The Trojans, however, made just two shots the rest of the way, the final one coming on a Chace Sealy 3-pointer with 17 seconds to play.
Campbell also made his only 3 of the game to open the scoring in the final frame. Naz Medina didn’t score in the fourth, but finished with nine points.
Justin Hackett scored four of his eight points in the fourth quarter.
Justin Hess led Guilford with 16 points.
“If we play like we did in that second quarter we’ll be fine,” Campbell said. “That’s one of the best teams we’ve played.
“We just had too many turnovers, but we are going to keep working on that,” Campbell added. “Our halfcourt defense is really good. That let us cut into the deficit.”
Lyman Hall committed seven turnovers in falling behind 20-13 in the first quarter. Guilford extended its lead to 24-13 three possessions into the second quarter.
But over the next seven minutes, the Trojans played their best offense of the night. Drew Mik and Hackett scored back-to-back baskets, while Campbell hit two free throws to get LH within 26-19.
Hackett then muscled a shot over a 6-foot-6 Brady Lynch to cut the deficit to 26-21 with 4:09 left in the second quarter.
Mik hit a 3-pointer to get the Trojans within 28-24, and a baseline jumper by Campbell with 30 seconds left in the half brought the Trojans within a basket at halftime.
“We made shots; our shots where dropping,” Ruys said of the second-quarter offense by the Trojans. “We didn’t turn the ball over as much in the second quarter.

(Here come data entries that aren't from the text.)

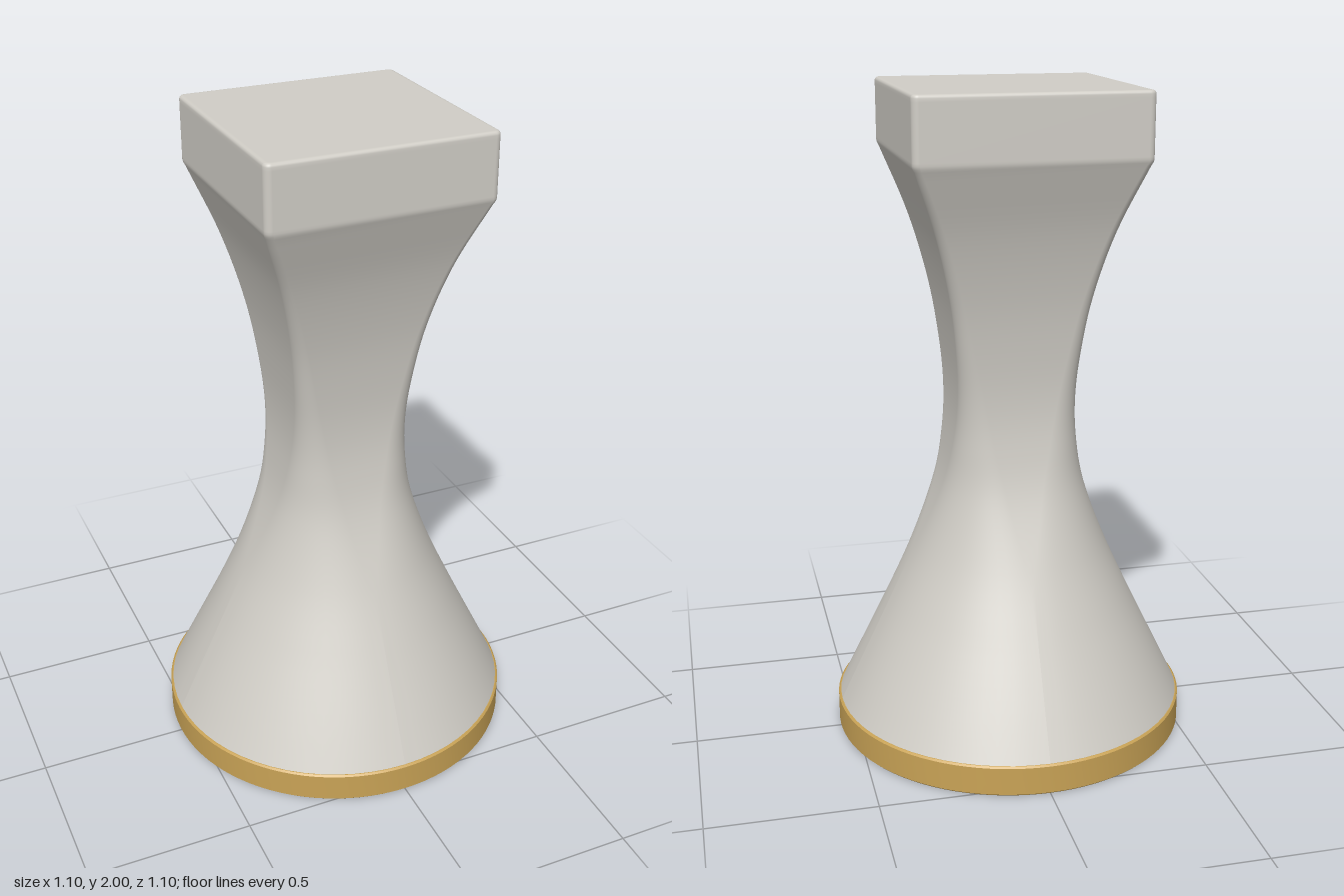
import * as THREE from 'three';
import { toCreasedNormals } from 'three/addons/utils/BufferGeometryUtils.js';

const ARC = 16; // segments per rounded corner

// Point ring of a square with half width h and corner radius r at height y (a circle when r = h)
function roundedSquareRing(y, h, r) {
  const ring = [];
  for (let corner = 0; corner < 4; corner++) {
    const mid = (corner + 0.5) * Math.PI / 2;
    const offset = (h - r) * Math.SQRT2;
    for (let k = 0; k <= ARC; k++) {
      const a = (corner + k / ARC) * Math.PI / 2;
      ring.push([Math.sin(mid) * offset + Math.sin(a) * r, y, Math.cos(mid) * offset + Math.cos(a) * r]);
    }
  }
  return ring;
}

// Skin a stack of rings, with smooth normals, and close the top
function loft(sections) {
  const n = 4 * (ARC + 1);
  const positions = sections.flatMap(([y, h, r]) => roundedSquareRing(y, h, r)).flat();
  const index = [];
  for (let i = 0; i < sections.length - 1; i++) {
    for (let j = 0; j < n; j++) {
      const a = i * n + j, b = i * n + (j + 1) % n;
      index.push(a, b, b + n, a, b + n, a + n);
    }
  }
  const top = (sections.length - 1) * n;
  positions.push(0, sections[sections.length - 1][0], 0);
  for (let j = 0; j < n; j++) index.push(top + n, top + j, top + (j + 1) % n);
  const geometry = new THREE.BufferGeometry();
  geometry.setAttribute('position', new THREE.Float32BufferAttribute(positions, 3));
  geometry.setIndex(index);
  geometry.computeVertexNormals();
  return geometry;
}

export function createModel() {
  const group = new THREE.Group();
  const stone = new THREE.MeshStandardMaterial({ name: 'warm grey', color: 0xd0cdc6 });
  const gold = new THREE.MeshStandardMaterial({ name: 'gold', color: 0xc9a356 });

  // Waisted body: [half width, height, corner radius / half width], round below and square above
  const profile = [
    [0.543, 0.09, 1], [0.49, 0.2, 1], [0.393, 0.4, 1], [0.3, 0.6, 0.95], [0.222, 0.8, 0.76],
    [0.19, 0.95, 0.56], [0.18, 1.08, 0.4], [0.187, 1.22, 0.27], [0.212, 1.4, 0.17],
    [0.262, 1.6, 0.1], [0.334, 1.795, 0.06],
  ].map((p) => new THREE.Vector3(...p));
  const sections = new THREE.CatmullRomCurve3(profile).getPoints(60)
    .map((p) => [p.y, p.x, p.x * Math.min(p.z, 1)]);

  // Square head: softened shoulder, straight sides, rounded top rim
  sections.push([1.803, 0.338, 0.02], [1.812, 0.34, 0.02], [1.82, 0.34, 0.02], [1.98, 0.34, 0.02], [1.99, 0.34, 0.02]);
  for (const a of [30, 60, 90]) {
    const t = a * Math.PI / 180;
    sections.push([1.99 + 0.01 * Math.sin(t), 0.33 + 0.01 * Math.cos(t), 0.01 + 0.01 * Math.cos(t)]);
  }
  sections.push([2, 0.325, 0.01]);
  const body = new THREE.Mesh(loft(sections), stone);
  body.name = 'body';
  group.add(body);

  // Round metal base with a slight bevel
  const rim = [[0, 0], [0.543, 0], [0.548, 0.005], [0.548, 0.09], [0.543, 0.095], [0, 0.095]];
  const baseGeometry = new THREE.LatheGeometry(rim.map((p) => new THREE.Vector2(...p)), 96);
  const base = new THREE.Mesh(toCreasedNormals(baseGeometry, 0.5), gold);
  base.name = 'base';
  group.add(base);

  return group;
}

“(But) we had too many turnovers (in the game), that’s the bottom line,” added Ruys.
Lyman Hall committed six turnovers during the Grizzlies’ decisive third-quarter run.
Guilford’s size also impacted the game early and often. The Grizzlies started three players over 6-feet tall and their size advantage led to second and even third shots on the offensive end.
With the Grizzlies getting most of their points inside, Medina managed to hit a pair of 3-pointers to keep the Trojans close in the game’s opening four minutes.
Seven turnovers in the first eight minutes, however, allowed Guilford to open up leads of 20-11 and 20-13.
“We gave up too many offensive rebounds early; we told the guys you have to put a body on them,” Ruys said. “No. 50 (6-3 junior Ethan Weinkamp) was killing us.”